20 April 2012
Turkish businesses have not fully realised Bosnia and Herzegovina's (BiH) economic potential yet, and much remains to be done to take economic relations to the level of bilateral political and diplomatic ties.
"When we refer to the political and cultural relations that we have, our economic and commercial relations are far behind," Maida Becirovic, the executive director of the Foreign Investment Promotion Agency of BiH (FIPA), told SES Türkiye.
Turkey's exports to BiH reached 205m euros ($269m) in 2011, a 20% increase from 2010, according to figures published by the Turkish economy ministry. However, both years fall behind the 2008 export levels, which were 429m euros ($572m).
BiH's exports to Turkey have also increased steadily, reaching a high of 68.8m euros ($90m) in 2011, a 25% growth compared to 2010 exports. In 2001, BiH exports to Turkey totalled around 3.8m euros ($5m).
Turkey's main exports to BiH in 2011 included manufactured goods, machinery and transport equipment -- as well as food products, according to FIPA. Meanwhile, the main items exported from BiH to Turkey last year were crude materials, manufactured goods as well as chemicals, mineral fuels and lubricants.
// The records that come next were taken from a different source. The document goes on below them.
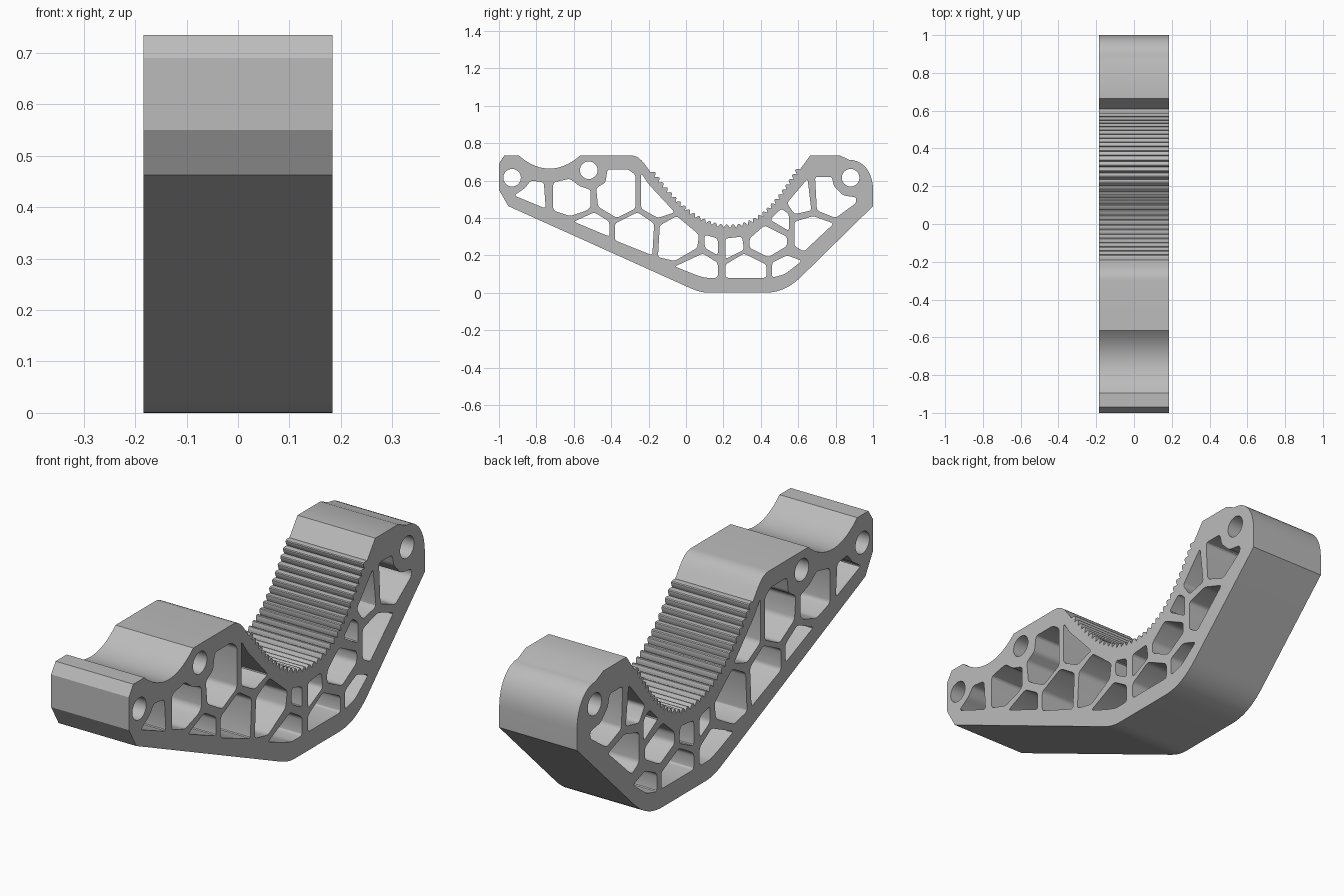
import bpy
import bmesh
import math
from mathutils import Vector
from mathutils.geometry import interpolate_bezier

HALF_WIDTH = 0.184

old = bpy.data.objects.get("Cube")
if old:
    bpy.data.objects.remove(old, do_unlink=True)


def make_material(name, colour):
    mat = bpy.data.materials.new(name)
    mat.use_nodes = True
    mat.diffuse_color = colour
    shader = next(n for n in mat.node_tree.nodes if n.type == "BSDF_PRINCIPLED")
    shader.inputs["Base Color"].default_value = colour
    return mat


def bezier(a, b, c, d, count):
    return list(interpolate_bezier(Vector(a), Vector(b), Vector(c), Vector(d), count))


def circle(centre, radius, count=32):
    turns = [math.tau * i / count for i in range(count)]
    return [Vector((centre[0] + radius * math.cos(t), centre[1] + radius * math.sin(t))) for t in turns]


def rounded(corners, radius=0.014, steps=4):
    """Replace each corner of a closed polygon with a short curve."""
    pts = [Vector(c) / 100 for c in corners]
    out = []
    for i, p in enumerate(pts):
        before, after = pts[i - 1] - p, pts[(i + 1) % len(pts)] - p
        reach = min(radius, before.length * 0.4, after.length * 0.4)
        a, b = p + before.normalized() * reach, p + after.normalized() * reach
        out += bezier(a, a.lerp(p, 0.6), b.lerp(p, 0.6), b, steps)
    return out


def ridged(path, teeth, height):
    """Raise a row of rounded ridges along the left-hand side of a path."""
    out = []
    for i, p in enumerate(path):
        along = path[min(i + 1, len(path) - 1)] - path[max(i - 1, 0)]
        normal = Vector((-along.y, along.x)).normalized()
        wave = abs(math.sin(math.pi * teeth * i / (len(path) - 1)))
        out.append(p + normal * height * wave)
    return out


# Outer profile in the (y, z) plane, from the front foot over the top to the back
dip = bezier((-0.895, 0.735), (-0.79, 0.64), (-0.67, 0.64), (-0.565, 0.735), 20)
shoulder = bezier((-0.30, 0.735), (-0.25, 0.735), (-0.23, 0.70), (-0.19, 0.645), 10)
groove_front = bezier((-0.19, 0.645), (-0.08, 0.495), (0.05, 0.345), (0.235, 0.345), 113)
groove_back = bezier((0.235, 0.345), (0.42, 0.345), (0.52, 0.52), (0.61, 0.66), 113)
back_top = bezier((0.875, 0.71), (0.95, 0.71), (1.0, 0.64), (1.0, 0.55), 12)
back_belly = bezier((0.62, 0.09), (0.56, 0.03), (0.50, 0.0), (0.42, 0.0), 10)
front_belly = bezier((0.13, 0.0), (0.08, 0.0), (0.05, 0.012), (0.0, 0.035), 10)

profile = [(-0.95, 0.463), (-1.0, 0.55), (-1.0, 0.69), (-0.97, 0.735)]
profile += dip + shoulder[:-1]
profile += ridged(groove_front, 16, 0.02)[:-1] + ridged(groove_back, 16, 0.02)
profile += [(0.665, 0.735), (0.82, 0.735)] + back_top
profile += [(1.0, 0.463)] + back_belly + front_belly

# Windows between the struts, in hundredths
front_windows = [
    [(-92, 52), (-86, 56), (-83, 60), (-76, 59), (-75, 45)],
    [(-71, 59), (-62, 61), (-57, 57), (-51, 55), (-51, 46), (-53, 44), (-62, 41), (-71, 44)],
    [(-48, 56), (-43, 59), (-42, 66), (-31, 66), (-27, 63), (-27, 45), (-37, 40), (-47, 46)],
    [(-24, 64), (-20, 58), (-6, 43), (-15, 40), (-24, 45)],
    [(-60, 38), (-49, 43), (-41, 38), (-41, 30)],
    [(-38, 37), (-26, 43), (-17, 37), (-18, 20), (-38, 28)],
    [(-14, 36), (-5, 41), (7, 31), (6, 24), (-6, 17), (-15, 19)],
    [(-6, 14), (9, 21), (17, 16), (17, 8), (10, 8), (4, 10)],
]
back_windows = [
    [(21, 15), (31, 21), (43, 15), (43, 8), (21, 8)],
    [(10, 31), (17, 29), (17, 20), (10, 24)],
    [(21, 29), (30, 30), (31, 23), (21, 18)],
    [(34, 29), (42, 36), (54, 30), (54, 25), (44, 19), (34, 24)],
    [(45, 39), (51, 45), (55, 42), (55, 33)],
    [(54, 48), (65, 61), (67, 44), (58, 42)],
    [(69, 62), (78, 62), (79, 57), (84, 52), (91, 51), (91, 48), (80, 40), (70, 44)],
    [(58, 38), (68, 41), (79, 37), (63, 22), (58, 25)],
    [(46, 16), (54, 20), (62, 17), (53, 10), (46, 8)],
]

loops = [profile]
loops += [rounded(w) for w in front_windows + back_windows]
# Pin holes
loops += [circle(c, 0.047) for c in ((-0.93, 0.615), (-0.52, 0.655), (0.88, 0.615))]

# Filled flat curve, extruded across the width
curve = bpy.data.curves.new("lattice_cradle", "CURVE")
curve.dimensions = "2D"
curve.fill_mode = "BOTH"
curve.extrude = HALF_WIDTH
for loop in loops:
    spline = curve.splines.new("POLY")
    spline.points.add(len(loop) - 1)
    for point, p in zip(spline.points, loop):
        point.co = (p[0], p[1], 0, 1)
    spline.use_cyclic_u = True

cradle = bpy.data.objects.new("lattice_cradle", curve)
bpy.context.collection.objects.link(cradle)
cradle.rotation_euler = (math.pi / 2, 0, math.pi / 2)
bpy.ops.object.select_all(action="DESELECT")
cradle.select_set(True)
bpy.context.view_layer.objects.active = cradle
bpy.ops.object.convert(target="MESH")

# Weld the caps to the walls and face everything outward
bm = bmesh.new()
bm.from_mesh(cradle.data)
bmesh.ops.remove_doubles(bm, verts=bm.verts, dist=0.0001)
bmesh.ops.recalc_face_normals(bm, faces=bm.faces)
bm.to_mesh(cradle.data)
bm.free()

cradle.data.materials.clear()
cradle.data.materials.append(make_material("light grey", (0.5, 0.5, 0.5, 1)))
bpy.ops.object.shade_smooth_by_angle(angle=math.radians(25))
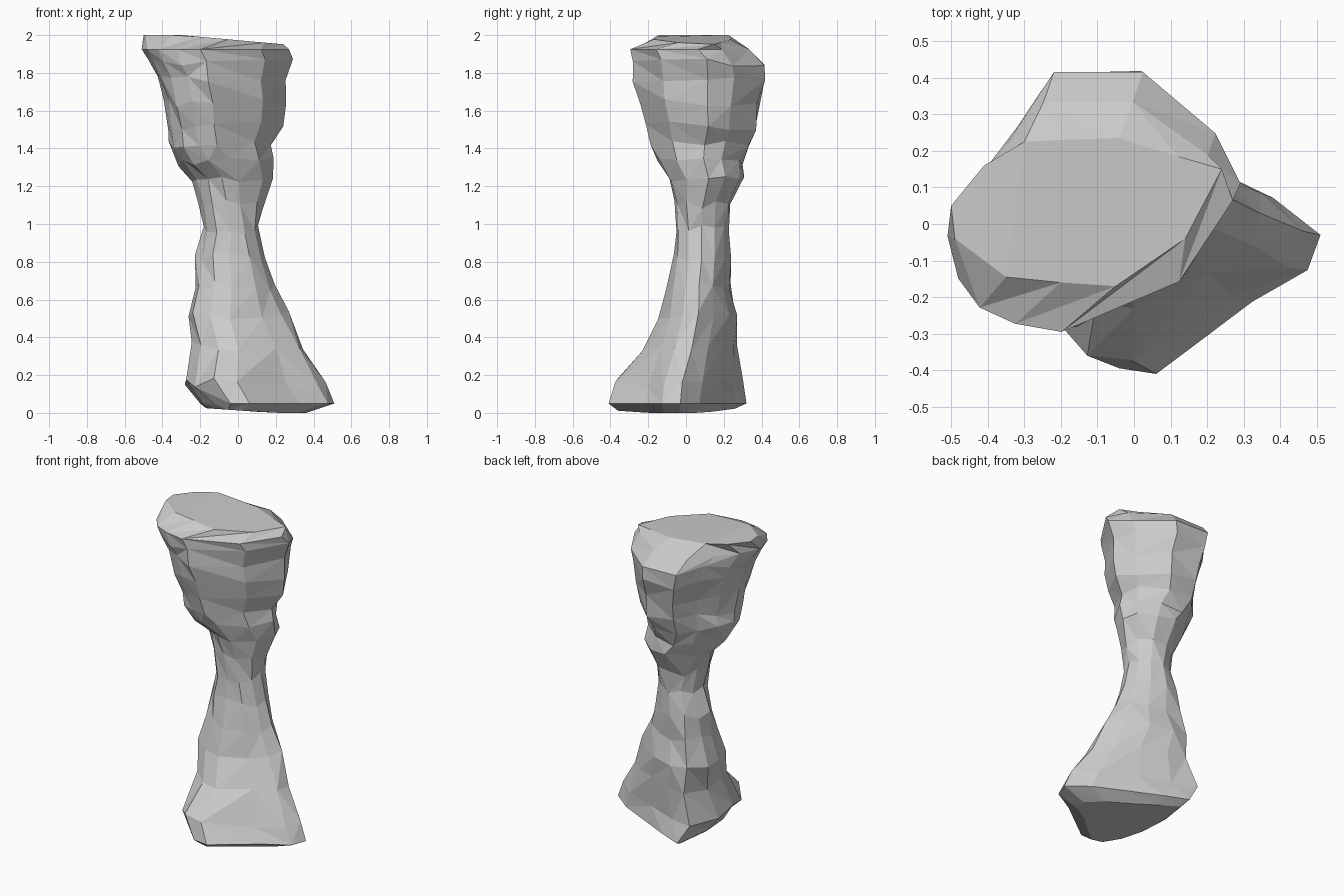
import bpy, bmesh, math, random
from mathutils import Vector

if "Cube" in bpy.data.objects:
    bpy.data.objects.remove(bpy.data.objects["Cube"])

random.seed(11)
N = 12

# Cross-section outlines: flared top, round neck, spreading foot (counter-clockwise from +x)
TOP = [(.29, .11), (.22, .25), (.01, .415), (-.24, .415), (-.35, .27), (-.45, .14),
       (-.51, 0), (-.48, -.13), (-.42, -.22), (-.32, -.27), (-.19, -.295), (.14, -.14)]
FOOT = [(.51, -.03), (.38, .07), (.17, .17), (-.02, .26), (-.16, .32), (-.19, .2),
        (-.2, .05), (-.185, -.12), (-.13, -.28), (-.04, -.395), (.06, -.41), (.18, -.335),
        (.325, -.21), (.475, -.125)]
FOOT = FOOT[:5] + FOOT[6:11] + FOOT[12:]
NECK = [(math.cos(i * math.tau / N), math.sin(i * math.tau / N)) for i in range(N)]
PLATEAU = [(.24, .15), (.12, .185), (-.04, .235), (-.2, .23), (-.3, .225), (-.41, .16),
           (-.50, .05), (-.49, -.04), (-.35, -.145), (-.2, -.16), (-.05, -.17), (.14, -.04)]

# Silhouette: height, left, right, front, back
ROWS = [(.05, -.20, .51, -.41, .32), (.16, -.29, .465, -.37, .30),
        (.35, -.235, .35, -.235, .27), (.52, -.27, .26, -.155, .265),
        (.67, -.23, .20, -.11, .235), (.82, -.22, .15, -.07, .23),
        (.97, -.18, .115, -.06, .225), (1.1, -.21, .13, -.065, .23),
        (1.23, -.24, .18, -.08, .30), (1.33, -.32, .19, -.145, .30),
        (1.42, -.365, .18, -.185, .33), (1.52, -.37, .23, -.21, .365),
        (1.64, -.39, .25, -.25, .385), (1.76, -.43, .255, -.275, .41),
        (1.86, -.475, .29, -.287, .41), (1.925, -.51, .27, -.295, .335)]


def fit(points, x0, x1, y0, y1):
    """Stretch an outline so that it exactly fills the given box."""
    xs, ys = zip(*points)
    ax, bx, ay, by = min(xs), max(xs), min(ys), max(ys)
    return [(x0 + (x - ax) / (bx - ax) * (x1 - x0),
             y0 + (y - ay) / (by - ay) * (y1 - y0)) for x, y in points]


def section(z, *box):
    """Blend foot -> neck -> top by height."""
    end, t = (FOOT, 1.04 - z / .95) if z < .95 else (TOP, (z - .95) / .58)
    t = max(0, min(1, t))
    a, b = fit(NECK, -1, 1, -1, 1), fit(end, -1, 1, -1, 1)
    mix = [(p[0] * (1 - t) + q[0] * t, p[1] * (1 - t) + q[1] * t) for p, q in zip(a, b)]
    return fit(mix, *box)


bm = bmesh.new()
rings = []

# Slightly sloping underside
sole = fit(FOOT, -.17, .36, -.36, .26)
rings.append([bm.verts.new((x, y, max(0, .025 - .07 * (x + .17)))) for x, y in sole])

# Rough shaft
for n, (z, *box) in enumerate(ROWS):
    ring = []
    edge = n in (0, len(ROWS) - 1)
    for x, y in section(z, *box):
        out = Vector((x - sum(box[:2]) / 2, y - sum(box[2:]) / 2, 0)).normalized()
        j = 0 if edge else random.uniform(-.01, .01)
        dz = 0 if edge else random.uniform(-.025, .025)
        ring.append(bm.verts.new(Vector((x, y, z + dz)) + out * j))
    rings.append(ring)

# Tilted flat top
rings.append([bm.verts.new((x, y, min(2, 2 - .09 * (x + .3)))) for x, y in PLATEAU])

# Facets between rings with irregular diagonals
for lo, hi in zip(rings, rings[1:]):
    for i in range(N):
        k = (i + 1) % N
        a, b, c, d = lo[i], lo[k], hi[k], hi[i]
        if random.random() < .5:
            bm.faces.new((a, b, c)), bm.faces.new((a, c, d))
        else:
            bm.faces.new((a, b, d)), bm.faces.new((b, c, d))
bm.faces.new(list(reversed(rings[0])))
bm.faces.new(rings[-1])
bmesh.ops.triangulate(bm, faces=[f for f in bm.faces if len(f.verts) > 4])
bmesh.ops.recalc_face_normals(bm, faces=bm.faces)

mesh = bpy.data.meshes.new("rock_pillar")
bm.to_mesh(mesh)
bm.free()
bpy.context.collection.objects.link(bpy.data.objects.new("rock_pillar", mesh))
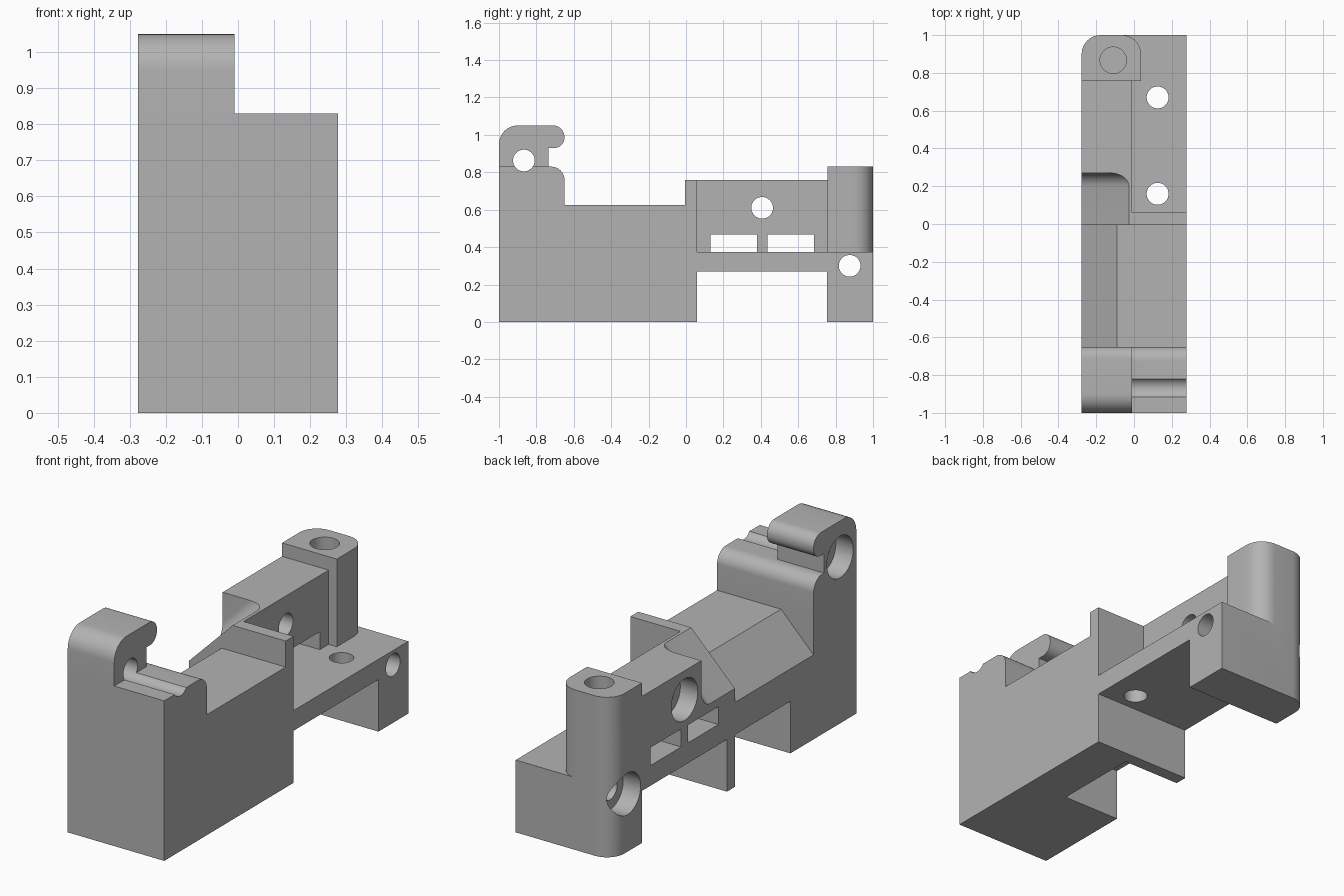
import bpy, bmesh, math
from mathutils import Vector

cube = bpy.data.objects.get("Cube")
if cube:
    bpy.data.objects.remove(cube, do_unlink=True)

L, R = -0.277, 0.277          # outer side planes
grey = bpy.data.materials.new("plain grey")
grey.use_nodes = True
grey.diffuse_color = (0.45, 0.45, 0.45, 1)
grey.node_tree.nodes["Principled BSDF"].inputs["Base Color"].default_value = grey.diffuse_color


def rounded(points, steps=10):
    """Profile from (u, v) corners, or (u, v, radius) for a filleted corner."""
    out = []
    for i, p in enumerate(points):
        corner = Vector(p[:2])
        if len(p) == 2:
            out.append(corner)
            continue
        d1 = (Vector(points[i - 1][:2]) - corner).normalized()
        d2 = (Vector(points[(i + 1) % len(points)][:2]) - corner).normalized()
        th, r = d1.angle(d2), p[2]
        c = corner + (d1 + d2).normalized() * r / math.sin(th / 2)
        s = corner + d1 * r / math.tan(th / 2) - c
        e = corner + d2 * r / math.tan(th / 2) - c
        phi = math.pi - th
        for k in range(steps + 1):
            f = k / steps
            out.append(c + (s * math.sin((1 - f) * phi) + e * math.sin(f * phi)) / math.sin(phi))
    return out


def prism(name, points, axis, a, b):
    """Extrude a profile along an axis from a to b."""
    place = {"x": lambda u, v, w: (w, u, v),
             "y": lambda u, v, w: (u, w, v),
             "z": lambda u, v, w: (u, v, w)}[axis]
    bm = bmesh.new()
    face = bm.faces.new([bm.verts.new(place(p[0], p[1], a)) for p in rounded(points)])
    ext = bmesh.ops.extrude_face_region(bm, geom=[face])
    verts = [g for g in ext["geom"] if isinstance(g, bmesh.types.BMVert)]
    bmesh.ops.translate(bm, verts=verts, vec=Vector(place(0, 0, b - a)))
    bmesh.ops.recalc_face_normals(bm, faces=bm.faces)
    mesh = bpy.data.meshes.new(name)
    bm.to_mesh(mesh)
    bm.free()
    mesh.materials.append(grey)
    ob = bpy.data.objects.new(name, mesh)
    bpy.context.collection.objects.link(ob)
    return ob


def box(name, x, y, z):
    return prism(name, [(x[0], y[0]), (x[1], y[0]), (x[1], y[1]), (x[0], y[1])], "z", *z)


def bore(name, axis, u, v, r, a, b, n=40):
    pts = [(u + r * math.cos(2 * math.pi * i / n), v + r * math.sin(2 * math.pi * i / n))
           for i in range(n)]
    return prism(name, pts, axis, a, b)


def combine(part, operation):
    bpy.context.view_layer.objects.active = body
    mod = body.modifiers.new(part.name, "BOOLEAN")
    mod.operation, mod.solver, mod.object = operation, "EXACT", part
    bpy.ops.object.modifier_apply(modifier=mod.name)
    bpy.data.objects.remove(part, do_unlink=True)


# Full-width body: front block, upright plate, shelf and rear leg
body = prism("bracket_body", [
    (-1, 0), (0.06, 0), (0.06, 0.27), (0.755, 0.27), (0.755, 0), (1, 0),
    (1, 0.375), (0.06, 0.375), (0.06, 0.76), (-0.005, 0.76), (-0.005, 0.625),
    (-0.65, 0.625), (-0.65, 0.83, 0.07), (-1, 0.83)], "x", L, R)

# Added parts
added = [
    prism("hook", [(-1, 0.7), (-0.735, 0.7), (-0.735, 0.93), (-0.65, 0.93, 0.055),
                   (-0.65, 1.05, 0.06), (-1, 1.05, 0.1)], "x", L, -0.01),
    box("back_wall", (L, -0.01), (0.03, 0.8), (0.33, 0.76)),
    prism("rear_post", [(L, 0.757), (0.037, 0.757), (0.037, 1, 0.1), (L, 1)],
          "z", 0.33, 0.83),
]
for part in added:
    combine(part, "UNION")

# Cuts: underside pocket, chamfer, rounded post corner
cuts = [
    box("underside_pocket", (-0.4, 0.05), (-0.46, -0.005), (-0.1, 0.27)),
    prism("side_chamfer", [(-0.08, 0.635), (-0.4, 0.635), (-0.4, 0.315)], "y", -0.65, -0.005),
]
arc = rounded([(L, 0.8), (L, 1, 0.1), (0, 1)])[1:-1]
cuts.append(prism("post_corner", [(-0.4, 0.9)] + [tuple(p) for p in arc]
                  + [(L + 0.1, 1.1), (-0.4, 1.1)], "z", -0.1, 1.2))

# Sloped scoop beside the plate, with a filleted end
scoop = prism("sloped_scoop", [(-0.1, 0), (0.27, 0, 0.07), (0.27, 0.6), (-0.1, 0.6)],
              "x", -0.9, 0.9)
scoop.rotation_euler.y = -math.pi / 4
scoop.location = (-0.027, 0, 0.76)
cuts.append(scoop)

# Wall windows
for y in (0.13, 0.435):
    cuts.append(box("window", (-0.4, 0.015), (y, y + 0.25), (0.375, 0.468)))

# Counterbored cross holes
for y, z in ((-0.867, 0.863), (0.407, 0.61), (0.875, 0.3)):
    cuts.append(bore("cross_hole", "x", y, z, 0.058, -0.4, 0.4))
    cuts.append(bore("counterbore", "x", y, z, 0.108, -0.4, L + 0.1))

# Vertical holes: shelf and post
for y in (0.16, 0.67):
    cuts.append(bore("shelf_hole", "z", 0.125, y, 0.058, 0.2, 0.5))
cuts.append(bore("post_hole", "z", -0.11, 0.867, 0.07, 0.5, 0.9))

bpy.context.view_layer.update()
for part in cuts:
    combine(part, "DIFFERENCE")

bpy.ops.object.select_all(action="DESELECT")
body.select_set(True)
bpy.context.view_layer.objects.active = body
bpy.ops.object.shade_smooth_by_angle(angle=math.radians(30))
Turkey was in 9th place on the list of BiH's most important trade partners in 2011, according to FIPA. Although Turkey was the third largest investor in BiH by the end of 2010, the country maintains 9th place regarding total investments to BiH between May 1994 and December 2010, with a total investment amount of 131m euros.
Some of the Turkish companies in BiH include Kastamonu Entegre, Soda Sanayii, Ziraat Bank, Turkish Airlines, Seha Industrial Investments and Yildirim Ozbek.
Turkish investors have also been active in the education sector in BiH -- the International University of Sarajevo's Turkish Linguistic Centre, Konya-Sarajevo Educational Centre, and the Turkology departments in University of Tuzla and Zenica are among the recent interests.
"If we look at Turkish investment in the region [and compare] the percentage of that investment falling to each country, BiH is not in the top priority level," BiH's Federal Minister of Education and Science Damir Masic told SES Türkiye.
Noting the historically positive relations between the two countries, Masic said BiH deserves more Turkish presence and attention.
One of the main concerns for foreign investors, however, is the country's political instability, according to Muzzafer Kutlay, a Balkans expert at the Ankara-based International Strategic Research Organisation (USAK).
"As in all other fields, political stability is a key factor for businessmen as well," she told SES Türkiye, noting that BiH's failure to establish a government after the October 2010 elections -- a crisis that lasted for 15 months -- also affected Turkish investments.
Caner Sancaktar, an associate professor of Balkan politics at Kocaeli University, told SES Türkiye that BiH's small population also poses a barrier to foreign direct investment.
"Investors try to look for large markets [where they can sell their products] before making investment decisions on a certain country," Sancaktar told SES Türkiye.
However, Selman Ulusoy, chairman of the Turkey-BiH Business Council of Turkey's Foreign Economic Relations Board (DEIK), argued that BiH must be considered from a broader perspective. The country could serve as a window for the 32 million people living in the former Yugoslav republics, and it is located next to the EU.
"Travelling from Sarajevo to Vienna takes as long as the trip from İstanbul to Ankara. Businesses could use BiH as a centre [for their investments] and then export to neighbouring countries," Ulusoy said. Once this central position of BiH is understood, the potential is clear, he added.
Ulusoy said research is needed to determine which sectors show potential for BiH products in Turkey, to then orient members of the Bosnian business community. This can be achieved through an informal level of co-operation between businesses of the two countries, he noted.
Another issue is whether Turkish businesses use all available tools for investment in BiH, such as funds and grants provided by international organisations, including the European Bank for Reconstruction and Development. "We must look at these more carefully and assess all possibilities," Ulusoy said.